Rep. Zack Fields, co-chair of the Democrat-controlled House State Affairs Committee, blasted Gov. Michael Dunleavy’s “decision to replace Alaskans with outsiders on state-funded projects.”
The hardline Democrat’s denouncement came after the Dunleavy Administration said on Friday that the Alaska Hire provisions of state law is unconstitutional — in both the Alaska and the U.S. Constitution.
Fields tied the decision by the attorney general to politicization of his office and complained about the recall process being tied up in court and the AG’s opinion on the illegality of the State collecting dues on behalf of unions, also now in court. All in one press release.
Fields is the former communication director for the Alaska Democratic Party and former director for Local 341 Laborers, who now serves District 20, downtown Anchorage, after Rep. Les Gara retired from office.
The poster child for open hiring practices, Fields had been hired by the Alaska Democratic Party from out of state in 2013, and six years later is a House Representative. The Alaska Democratic Party has a habit of hiring its staff from out of state, including most recent executive director Jay Parmley.
“At a time when Alaskans face the highest unemployment in the nation, Mike Dunleavy is using a politically-charged legal opinion to put even more of our neighbors out of work,” Fields said in a statement posted by the House Majority Press Office at the request of Fields’ Chief of Staff Grace Kubitz.
In fact, Alaska has the highest unemployment rates in the nation, currently at 5.3 percent, but the regions vary greatly and the number of those working has improved this year.
Anchorage unemployment, the region that Fields represents, is 4.7 percent — a solid number, while the Kusilvak Census Area is 18.6 percent — a bad number, but one that represents a subsistence life in Western Alaska.
In a healthy economy, 5 percent is considered an acceptable level of unemployment because workers come and go and there’s a period of time between jobs for most workers.

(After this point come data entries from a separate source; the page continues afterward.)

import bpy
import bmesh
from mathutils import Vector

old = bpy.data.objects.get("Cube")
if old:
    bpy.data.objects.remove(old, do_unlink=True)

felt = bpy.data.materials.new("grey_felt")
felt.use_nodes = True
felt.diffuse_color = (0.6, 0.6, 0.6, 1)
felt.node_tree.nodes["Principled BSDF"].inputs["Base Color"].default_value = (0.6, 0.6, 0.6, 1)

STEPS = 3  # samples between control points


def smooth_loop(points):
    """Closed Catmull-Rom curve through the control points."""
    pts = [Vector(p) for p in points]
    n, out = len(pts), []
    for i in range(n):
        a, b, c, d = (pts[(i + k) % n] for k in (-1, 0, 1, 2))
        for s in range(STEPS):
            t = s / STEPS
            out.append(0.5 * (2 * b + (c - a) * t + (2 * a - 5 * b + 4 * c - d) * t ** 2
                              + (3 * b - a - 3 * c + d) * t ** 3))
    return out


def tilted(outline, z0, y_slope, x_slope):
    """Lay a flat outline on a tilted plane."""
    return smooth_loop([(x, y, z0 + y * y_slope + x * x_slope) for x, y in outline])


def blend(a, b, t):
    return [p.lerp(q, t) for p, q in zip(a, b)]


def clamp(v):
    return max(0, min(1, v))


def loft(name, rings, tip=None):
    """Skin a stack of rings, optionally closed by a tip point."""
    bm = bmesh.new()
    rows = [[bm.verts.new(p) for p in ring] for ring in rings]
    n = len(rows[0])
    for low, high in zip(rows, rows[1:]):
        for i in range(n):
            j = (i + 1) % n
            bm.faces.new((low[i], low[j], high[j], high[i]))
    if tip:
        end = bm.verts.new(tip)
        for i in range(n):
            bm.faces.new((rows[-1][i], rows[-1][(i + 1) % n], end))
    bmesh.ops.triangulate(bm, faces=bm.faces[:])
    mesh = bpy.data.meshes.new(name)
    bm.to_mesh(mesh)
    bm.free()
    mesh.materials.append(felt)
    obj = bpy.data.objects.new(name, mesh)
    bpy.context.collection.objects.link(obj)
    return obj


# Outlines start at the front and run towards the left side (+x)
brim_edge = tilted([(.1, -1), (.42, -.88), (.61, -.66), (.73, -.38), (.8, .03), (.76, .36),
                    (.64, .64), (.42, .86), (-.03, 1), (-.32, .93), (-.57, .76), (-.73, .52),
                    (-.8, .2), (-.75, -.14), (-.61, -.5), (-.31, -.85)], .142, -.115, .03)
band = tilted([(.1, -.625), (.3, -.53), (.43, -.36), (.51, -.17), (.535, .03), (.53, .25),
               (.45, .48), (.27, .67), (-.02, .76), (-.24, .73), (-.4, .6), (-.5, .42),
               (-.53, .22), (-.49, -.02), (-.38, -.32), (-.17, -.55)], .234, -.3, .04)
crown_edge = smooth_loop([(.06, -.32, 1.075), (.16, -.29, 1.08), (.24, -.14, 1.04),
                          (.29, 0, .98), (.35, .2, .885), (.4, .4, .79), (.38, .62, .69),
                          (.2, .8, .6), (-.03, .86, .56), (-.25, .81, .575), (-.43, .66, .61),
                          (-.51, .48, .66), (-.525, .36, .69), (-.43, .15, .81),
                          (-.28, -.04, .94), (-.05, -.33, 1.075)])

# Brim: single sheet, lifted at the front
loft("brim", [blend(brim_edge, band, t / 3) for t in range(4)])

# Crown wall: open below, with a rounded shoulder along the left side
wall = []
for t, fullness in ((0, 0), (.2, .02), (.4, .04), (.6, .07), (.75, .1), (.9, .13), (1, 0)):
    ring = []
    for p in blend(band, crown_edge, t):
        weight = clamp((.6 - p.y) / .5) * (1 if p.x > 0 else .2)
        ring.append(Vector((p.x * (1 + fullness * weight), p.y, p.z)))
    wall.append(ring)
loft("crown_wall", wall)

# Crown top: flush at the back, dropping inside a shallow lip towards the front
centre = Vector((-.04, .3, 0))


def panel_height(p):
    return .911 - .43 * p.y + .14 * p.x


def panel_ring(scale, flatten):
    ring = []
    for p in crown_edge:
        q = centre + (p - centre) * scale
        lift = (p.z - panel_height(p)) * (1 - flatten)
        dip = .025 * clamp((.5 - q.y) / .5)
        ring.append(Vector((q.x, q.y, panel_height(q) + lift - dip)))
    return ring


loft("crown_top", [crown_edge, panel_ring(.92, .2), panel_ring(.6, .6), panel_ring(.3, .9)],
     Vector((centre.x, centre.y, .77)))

Unemployment in the U.S. is now a worker’s market at 3.8 percent; in 2019 the United States has the lowest level unemployment in 50 years.